Data excerpts:

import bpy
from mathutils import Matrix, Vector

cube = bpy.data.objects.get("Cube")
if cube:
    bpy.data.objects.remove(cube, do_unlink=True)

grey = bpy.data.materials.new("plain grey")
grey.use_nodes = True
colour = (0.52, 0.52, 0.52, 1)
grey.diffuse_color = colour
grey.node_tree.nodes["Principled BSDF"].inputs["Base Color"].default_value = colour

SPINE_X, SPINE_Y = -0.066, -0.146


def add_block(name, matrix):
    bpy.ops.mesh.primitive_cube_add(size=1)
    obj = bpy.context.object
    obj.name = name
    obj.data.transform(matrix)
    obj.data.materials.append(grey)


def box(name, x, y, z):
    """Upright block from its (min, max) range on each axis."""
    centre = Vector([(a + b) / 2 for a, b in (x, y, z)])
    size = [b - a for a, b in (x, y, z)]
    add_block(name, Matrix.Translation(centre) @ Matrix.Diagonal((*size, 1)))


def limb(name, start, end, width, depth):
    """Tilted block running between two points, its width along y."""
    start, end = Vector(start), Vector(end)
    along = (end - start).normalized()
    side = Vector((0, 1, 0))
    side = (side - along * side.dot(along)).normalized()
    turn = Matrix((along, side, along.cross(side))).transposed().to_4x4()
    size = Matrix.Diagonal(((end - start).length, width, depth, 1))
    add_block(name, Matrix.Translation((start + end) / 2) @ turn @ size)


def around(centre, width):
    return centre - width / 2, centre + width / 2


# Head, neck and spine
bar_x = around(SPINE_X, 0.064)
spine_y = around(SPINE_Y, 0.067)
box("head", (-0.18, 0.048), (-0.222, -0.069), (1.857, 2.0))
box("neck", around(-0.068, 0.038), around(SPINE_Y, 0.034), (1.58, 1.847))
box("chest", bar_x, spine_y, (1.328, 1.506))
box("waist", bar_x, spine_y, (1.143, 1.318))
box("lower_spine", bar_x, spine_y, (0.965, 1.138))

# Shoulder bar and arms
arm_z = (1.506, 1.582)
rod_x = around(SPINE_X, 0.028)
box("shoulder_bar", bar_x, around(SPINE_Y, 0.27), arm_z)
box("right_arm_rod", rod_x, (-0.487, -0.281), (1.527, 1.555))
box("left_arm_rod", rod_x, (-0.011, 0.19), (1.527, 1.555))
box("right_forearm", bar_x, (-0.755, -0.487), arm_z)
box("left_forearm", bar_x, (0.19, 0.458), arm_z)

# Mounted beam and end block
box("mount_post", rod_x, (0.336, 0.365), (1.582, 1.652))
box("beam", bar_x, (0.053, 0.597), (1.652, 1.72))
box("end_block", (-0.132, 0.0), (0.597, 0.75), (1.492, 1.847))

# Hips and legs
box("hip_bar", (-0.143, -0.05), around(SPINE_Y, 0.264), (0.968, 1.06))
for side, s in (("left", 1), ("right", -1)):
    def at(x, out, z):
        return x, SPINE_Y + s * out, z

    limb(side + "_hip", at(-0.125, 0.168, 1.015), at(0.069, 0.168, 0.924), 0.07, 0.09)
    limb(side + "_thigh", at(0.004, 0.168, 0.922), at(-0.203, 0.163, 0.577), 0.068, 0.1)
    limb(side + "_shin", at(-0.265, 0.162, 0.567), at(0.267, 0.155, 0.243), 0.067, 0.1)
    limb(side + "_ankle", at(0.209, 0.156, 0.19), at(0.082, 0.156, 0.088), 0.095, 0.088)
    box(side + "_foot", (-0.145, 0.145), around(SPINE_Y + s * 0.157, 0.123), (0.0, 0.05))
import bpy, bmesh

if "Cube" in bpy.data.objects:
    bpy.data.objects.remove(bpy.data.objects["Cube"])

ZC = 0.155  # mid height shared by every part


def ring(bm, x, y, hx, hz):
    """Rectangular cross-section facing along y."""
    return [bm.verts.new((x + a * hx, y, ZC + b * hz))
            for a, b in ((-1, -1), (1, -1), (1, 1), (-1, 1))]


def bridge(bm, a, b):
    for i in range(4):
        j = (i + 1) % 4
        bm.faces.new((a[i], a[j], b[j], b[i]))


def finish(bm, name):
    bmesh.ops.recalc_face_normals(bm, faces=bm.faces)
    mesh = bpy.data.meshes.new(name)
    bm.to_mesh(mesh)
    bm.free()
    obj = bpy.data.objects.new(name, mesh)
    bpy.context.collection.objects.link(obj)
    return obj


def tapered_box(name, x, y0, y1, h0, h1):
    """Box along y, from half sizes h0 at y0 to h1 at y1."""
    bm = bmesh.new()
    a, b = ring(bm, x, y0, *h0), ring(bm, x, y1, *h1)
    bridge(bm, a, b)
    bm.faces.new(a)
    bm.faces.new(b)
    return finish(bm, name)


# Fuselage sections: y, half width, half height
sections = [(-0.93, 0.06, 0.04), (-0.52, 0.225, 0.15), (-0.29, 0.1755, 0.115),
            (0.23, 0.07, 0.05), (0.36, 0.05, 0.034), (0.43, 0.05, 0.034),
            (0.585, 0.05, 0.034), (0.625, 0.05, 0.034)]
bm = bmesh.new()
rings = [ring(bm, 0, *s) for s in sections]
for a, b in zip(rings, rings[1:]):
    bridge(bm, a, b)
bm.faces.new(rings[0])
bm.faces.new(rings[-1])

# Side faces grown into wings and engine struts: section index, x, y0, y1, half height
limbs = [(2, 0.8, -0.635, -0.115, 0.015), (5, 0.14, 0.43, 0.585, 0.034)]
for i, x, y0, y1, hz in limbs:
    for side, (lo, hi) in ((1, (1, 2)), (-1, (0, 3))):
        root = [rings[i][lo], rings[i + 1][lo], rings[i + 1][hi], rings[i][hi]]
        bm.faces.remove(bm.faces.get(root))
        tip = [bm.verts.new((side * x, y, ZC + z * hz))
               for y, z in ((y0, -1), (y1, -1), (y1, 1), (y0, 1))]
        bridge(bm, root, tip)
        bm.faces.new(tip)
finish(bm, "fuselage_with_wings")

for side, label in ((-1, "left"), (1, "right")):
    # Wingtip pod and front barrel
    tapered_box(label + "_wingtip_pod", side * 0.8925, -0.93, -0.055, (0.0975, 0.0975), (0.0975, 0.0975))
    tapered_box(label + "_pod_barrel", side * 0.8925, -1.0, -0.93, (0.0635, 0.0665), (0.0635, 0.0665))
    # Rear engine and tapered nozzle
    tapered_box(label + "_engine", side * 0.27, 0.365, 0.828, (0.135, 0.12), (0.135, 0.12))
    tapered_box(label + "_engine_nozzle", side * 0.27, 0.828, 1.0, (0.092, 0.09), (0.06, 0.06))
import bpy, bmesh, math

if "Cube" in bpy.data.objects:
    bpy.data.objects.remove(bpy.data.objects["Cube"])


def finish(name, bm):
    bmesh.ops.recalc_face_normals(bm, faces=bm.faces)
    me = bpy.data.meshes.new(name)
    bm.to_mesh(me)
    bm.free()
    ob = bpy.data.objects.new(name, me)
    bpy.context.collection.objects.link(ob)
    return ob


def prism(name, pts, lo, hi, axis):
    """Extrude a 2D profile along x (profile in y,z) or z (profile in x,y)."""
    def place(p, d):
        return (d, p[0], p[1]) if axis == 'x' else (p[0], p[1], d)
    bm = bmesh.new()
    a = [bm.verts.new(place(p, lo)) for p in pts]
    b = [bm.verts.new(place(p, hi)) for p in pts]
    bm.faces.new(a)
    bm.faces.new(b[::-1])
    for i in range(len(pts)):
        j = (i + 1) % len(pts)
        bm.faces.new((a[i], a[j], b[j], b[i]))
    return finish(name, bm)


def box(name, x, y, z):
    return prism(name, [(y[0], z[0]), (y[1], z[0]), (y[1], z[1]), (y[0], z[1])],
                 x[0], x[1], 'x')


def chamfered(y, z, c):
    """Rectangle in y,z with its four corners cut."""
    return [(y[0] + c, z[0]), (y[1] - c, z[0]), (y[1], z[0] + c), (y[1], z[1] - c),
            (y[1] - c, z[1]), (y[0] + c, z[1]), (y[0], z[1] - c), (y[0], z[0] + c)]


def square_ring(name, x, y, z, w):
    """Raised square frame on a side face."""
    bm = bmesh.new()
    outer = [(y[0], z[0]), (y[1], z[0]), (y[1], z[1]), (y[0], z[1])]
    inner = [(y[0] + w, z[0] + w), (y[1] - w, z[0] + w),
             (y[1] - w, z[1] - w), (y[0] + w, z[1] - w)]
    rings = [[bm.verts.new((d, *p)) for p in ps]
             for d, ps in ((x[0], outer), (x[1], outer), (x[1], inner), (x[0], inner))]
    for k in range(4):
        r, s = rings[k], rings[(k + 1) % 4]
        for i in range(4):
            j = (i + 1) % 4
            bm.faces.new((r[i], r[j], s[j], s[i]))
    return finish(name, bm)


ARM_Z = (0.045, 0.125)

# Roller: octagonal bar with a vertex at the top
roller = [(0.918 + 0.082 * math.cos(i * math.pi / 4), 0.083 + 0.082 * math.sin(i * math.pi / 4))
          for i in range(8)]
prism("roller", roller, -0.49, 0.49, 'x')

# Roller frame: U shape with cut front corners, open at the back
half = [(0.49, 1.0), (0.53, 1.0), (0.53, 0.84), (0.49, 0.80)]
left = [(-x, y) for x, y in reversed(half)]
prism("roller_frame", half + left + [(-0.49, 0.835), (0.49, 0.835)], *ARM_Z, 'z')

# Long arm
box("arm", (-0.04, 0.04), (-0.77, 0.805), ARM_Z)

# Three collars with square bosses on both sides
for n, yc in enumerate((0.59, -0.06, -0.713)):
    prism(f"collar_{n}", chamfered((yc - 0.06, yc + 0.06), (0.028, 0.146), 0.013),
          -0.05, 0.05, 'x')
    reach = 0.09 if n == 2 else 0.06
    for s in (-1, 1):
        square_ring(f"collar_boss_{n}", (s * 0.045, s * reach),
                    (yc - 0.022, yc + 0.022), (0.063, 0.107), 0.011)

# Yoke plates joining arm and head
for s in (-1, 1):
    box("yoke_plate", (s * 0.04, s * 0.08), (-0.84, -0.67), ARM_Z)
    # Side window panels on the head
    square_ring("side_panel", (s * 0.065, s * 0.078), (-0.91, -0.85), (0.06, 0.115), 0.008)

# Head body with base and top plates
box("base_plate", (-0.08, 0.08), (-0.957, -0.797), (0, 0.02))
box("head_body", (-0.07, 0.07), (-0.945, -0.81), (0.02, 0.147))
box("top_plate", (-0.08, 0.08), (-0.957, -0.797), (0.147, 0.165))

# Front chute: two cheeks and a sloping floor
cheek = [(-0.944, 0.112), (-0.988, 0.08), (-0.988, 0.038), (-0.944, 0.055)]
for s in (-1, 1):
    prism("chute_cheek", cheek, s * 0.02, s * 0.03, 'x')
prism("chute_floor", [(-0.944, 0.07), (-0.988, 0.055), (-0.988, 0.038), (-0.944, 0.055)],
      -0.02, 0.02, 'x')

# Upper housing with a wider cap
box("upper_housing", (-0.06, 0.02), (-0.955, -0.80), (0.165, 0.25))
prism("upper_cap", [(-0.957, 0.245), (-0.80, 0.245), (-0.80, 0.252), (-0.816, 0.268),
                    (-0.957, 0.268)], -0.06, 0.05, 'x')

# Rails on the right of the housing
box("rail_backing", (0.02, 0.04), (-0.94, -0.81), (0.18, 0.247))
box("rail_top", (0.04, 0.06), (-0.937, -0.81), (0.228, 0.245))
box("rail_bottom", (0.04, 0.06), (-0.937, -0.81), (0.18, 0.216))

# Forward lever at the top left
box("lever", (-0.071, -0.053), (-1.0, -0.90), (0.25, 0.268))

■ Task goal ■
Which lines run from the one holding "for side, s" through the one holding "return [bm.verts.new((x +" in the records above? Repeat them exactly, both included, and nothing more.

■ Answer box ■
for side, s in (("left", 1), ("right", -1)):
    def at(x, out, z):
        return x, SPINE_Y + s * out, z

    limb(side + "_hip", at(-0.125, 0.168, 1.015), at(0.069, 0.168, 0.924), 0.07, 0.09)
    limb(side + "_thigh", at(0.004, 0.168, 0.922), at(-0.203, 0.163, 0.577), 0.068, 0.1)
    limb(side + "_shin", at(-0.265, 0.162, 0.567), at(0.267, 0.155, 0.243), 0.067, 0.1)
    limb(side + "_ankle", at(0.209, 0.156, 0.19), at(0.082, 0.156, 0.088), 0.095, 0.088)
    box(side + "_foot", (-0.145, 0.145), around(SPINE_Y + s * 0.157, 0.123), (0.0, 0.05))
import bpy, bmesh

if "Cube" in bpy.data.objects:
    bpy.data.objects.remove(bpy.data.objects["Cube"])

ZC = 0.155  # mid height shared by every part


def ring(bm, x, y, hx, hz):
    """Rectangular cross-section facing along y."""
    return [bm.verts.new((x + a * hx, y, ZC + b * hz))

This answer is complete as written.